So it’s the Democratic Men’s Club of Carson City that puts these on?
Well, we now use the term “committee.” … And we changed our name to committee because the secretary of state’s office said we’d have reporting requirements if we weren’t a subset of the central committee.
How long have you been having these luncheons?
Well, I’m glad you asked that question. … The first one was March the 5th of last year—2018. And the intention originally was to have them once a month with reservations and ask for a contribution of 10 dollars. So, there was a price of admission to get in of 10 dollars, and then you had to buy your own food, so it really added up. And then the restaurant we were meeting at, they had a better offer and they kind of escorted us out the door. So, I had to look for a better place, and that turned out to be—to my surprise—Round Table Pizza, which, to my amazement has a banquet room. … It works just great. They have a nice, big TV we can put our PowerPoints onto, and we bring in our own little sound system, and there’s sliding doors that isolate us from the rest of the building. It’s worked out well, and they’re very helpful.

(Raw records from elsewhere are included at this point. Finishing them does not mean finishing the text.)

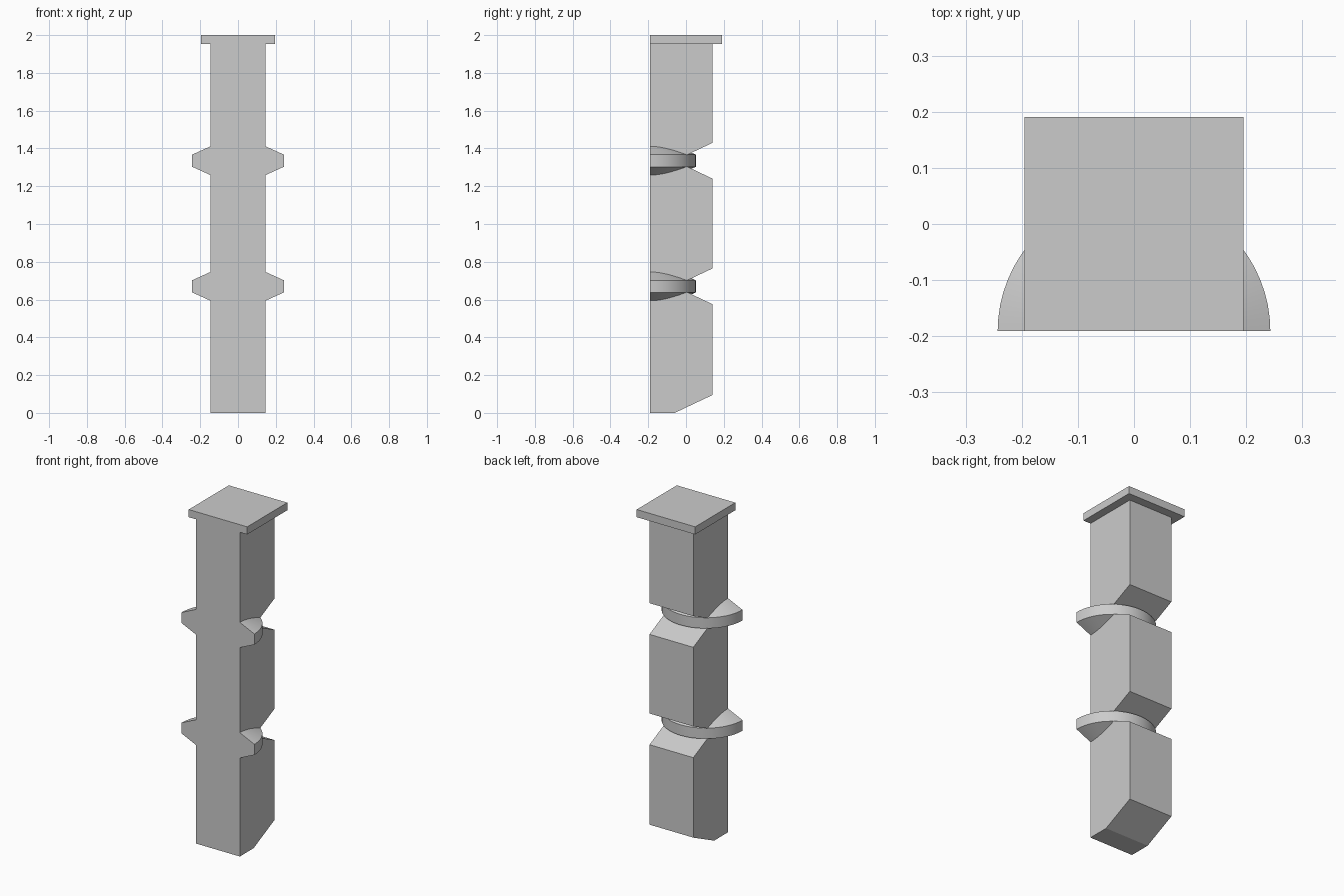
import bpy
import bmesh
from math import cos, sin, pi, radians

default = bpy.data.objects.get("Cube")
if default:
    bpy.data.objects.remove(default, do_unlink=True)

FRONT = -0.191
BAND_HEIGHTS = (0.67, 1.335)

grey = bpy.data.materials.new("plain grey")
grey.use_nodes = True
grey.diffuse_color = (0.6, 0.6, 0.6, 1)
bsdf = next(n for n in grey.node_tree.nodes if n.type == "BSDF_PRINCIPLED")
bsdf.inputs["Base Color"].default_value = grey.diffuse_color


def loft(name, rings, smooth=False):
    """Join matching closed rings of points and cap both ends."""
    bm = bmesh.new()
    loops = [[bm.verts.new(p) for p in ring] for ring in rings]
    for a, b in zip(loops, loops[1:]):
        for i in range(len(a)):
            j = (i + 1) % len(a)
            bm.faces.new((a[i], a[j], b[j], b[i]))
    bm.faces.new(loops[0])
    bm.faces.new(loops[-1])
    bmesh.ops.recalc_face_normals(bm, faces=bm.faces)
    mesh = bpy.data.meshes.new(name)
    bm.to_mesh(mesh)
    bm.free()
    mesh.materials.append(grey)
    obj = bpy.data.objects.new(name, mesh)
    bpy.context.collection.objects.link(obj)
    if smooth:
        bpy.ops.object.select_all(action="DESELECT")
        obj.select_set(True)
        bpy.context.view_layer.objects.active = obj
        bpy.ops.object.shade_smooth_by_angle(angle=radians(20))
    return obj


def extrude_x(name, profile, half):
    return loft(name, [[(x, y, z) for y, z in profile] for x in (-half, half)])


# Column with V notches and a bevelled foot at the back
back, notch = 0.139, -0.06
column = [(FRONT, 0), (notch, 0), (back, 0.094)]
for z in BAND_HEIGHTS:
    column += [(back, z - 0.094), (notch, z), (back, z + 0.094)]
column += [(back, 1.955), (FRONT, 1.955)]
extrude_x("column", column, 0.146)

# Square cap
extrude_x("cap", [(FRONT, 1.954), (0.191, 1.954), (0.191, 2), (FRONT, 2)], 0.195)

# Half-round bands with sloping shoulders
section = [(0.1, -0.097), (0.243, -0.032), (0.243, 0.032), (0.1, 0.097)]
STEPS = 32
for label, height in zip(("lower_band", "upper_band"), BAND_HEIGHTS):
    angles = [pi * i / STEPS for i in range(STEPS + 1)]
    loft(label, [[(r * cos(a), FRONT + r * sin(a), height + z)
                  for r, z in section] for a in angles], smooth=True)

Tell me a bit about the purpose of the luncheons.
All we were talking about initially was, “How do we support the central committee, except to ask everybody to give a monthly donation?” And I raised my hand and said, “Well, why don’t we just have luncheons where we ask for donations?” Even though you can’t charge people to enter or something like that, at least it gives them the feeling that they’ve gotten something for their money. It’s not just, “We need money. Give me your money.” It’s a chance to sit down and socialize. We have, like, a half an hour before the speaker gets up for people to get their pizza and their salad and interact. And, so, we get to know each other—and that’s very positive. And we learn a heck of a lot doing this. But the original and primary purpose is that I sit by the door and look very sad until they make an offer. But I emphasize that it’s not a price of admission. It’s not a mandatory donation. I don’t care who you are, if you walk right by me and sit down, I’m still very happy. I don’t keep track of the people who don’t donate. I only keep track of the amount that people do donate, so you’re not going to be shaming yourself if you don’t donate. … Everybody is invited, and sometimes we get trouble-makers but not very often. And they don’t make much trouble—because we have answers. They’re asking what they think are stumpers, and we tend to know what we’re talking about. …
How do you pick the speakers?
You know, the main way I do that is I read the newspapers. I read the Reno Gazette Journal. I read the Lahontan Valley News. … I read the Appeal, and I read USA Today. …
What topics have you guys discussed?
Well, last Monday we had CW Bayer, who’s a local musician and local historian. And he’s written an incredible book that I really recommend called Reno’s Jazz Hysteria. … The week before that was representatives of the Bernie Sanders campaign. Because we’ve got the caucuses coming up, I’m giving first priority to the campaigns. So coming up on the 20th, that Martin Luther King Day, I’ve got Cory Booker’s campaign—not the candidate, you know, this is their people putting their best foot forward. And I make a point of saying, “These are not rallies. Don’t come here to cheer. Come here with your tough questions.”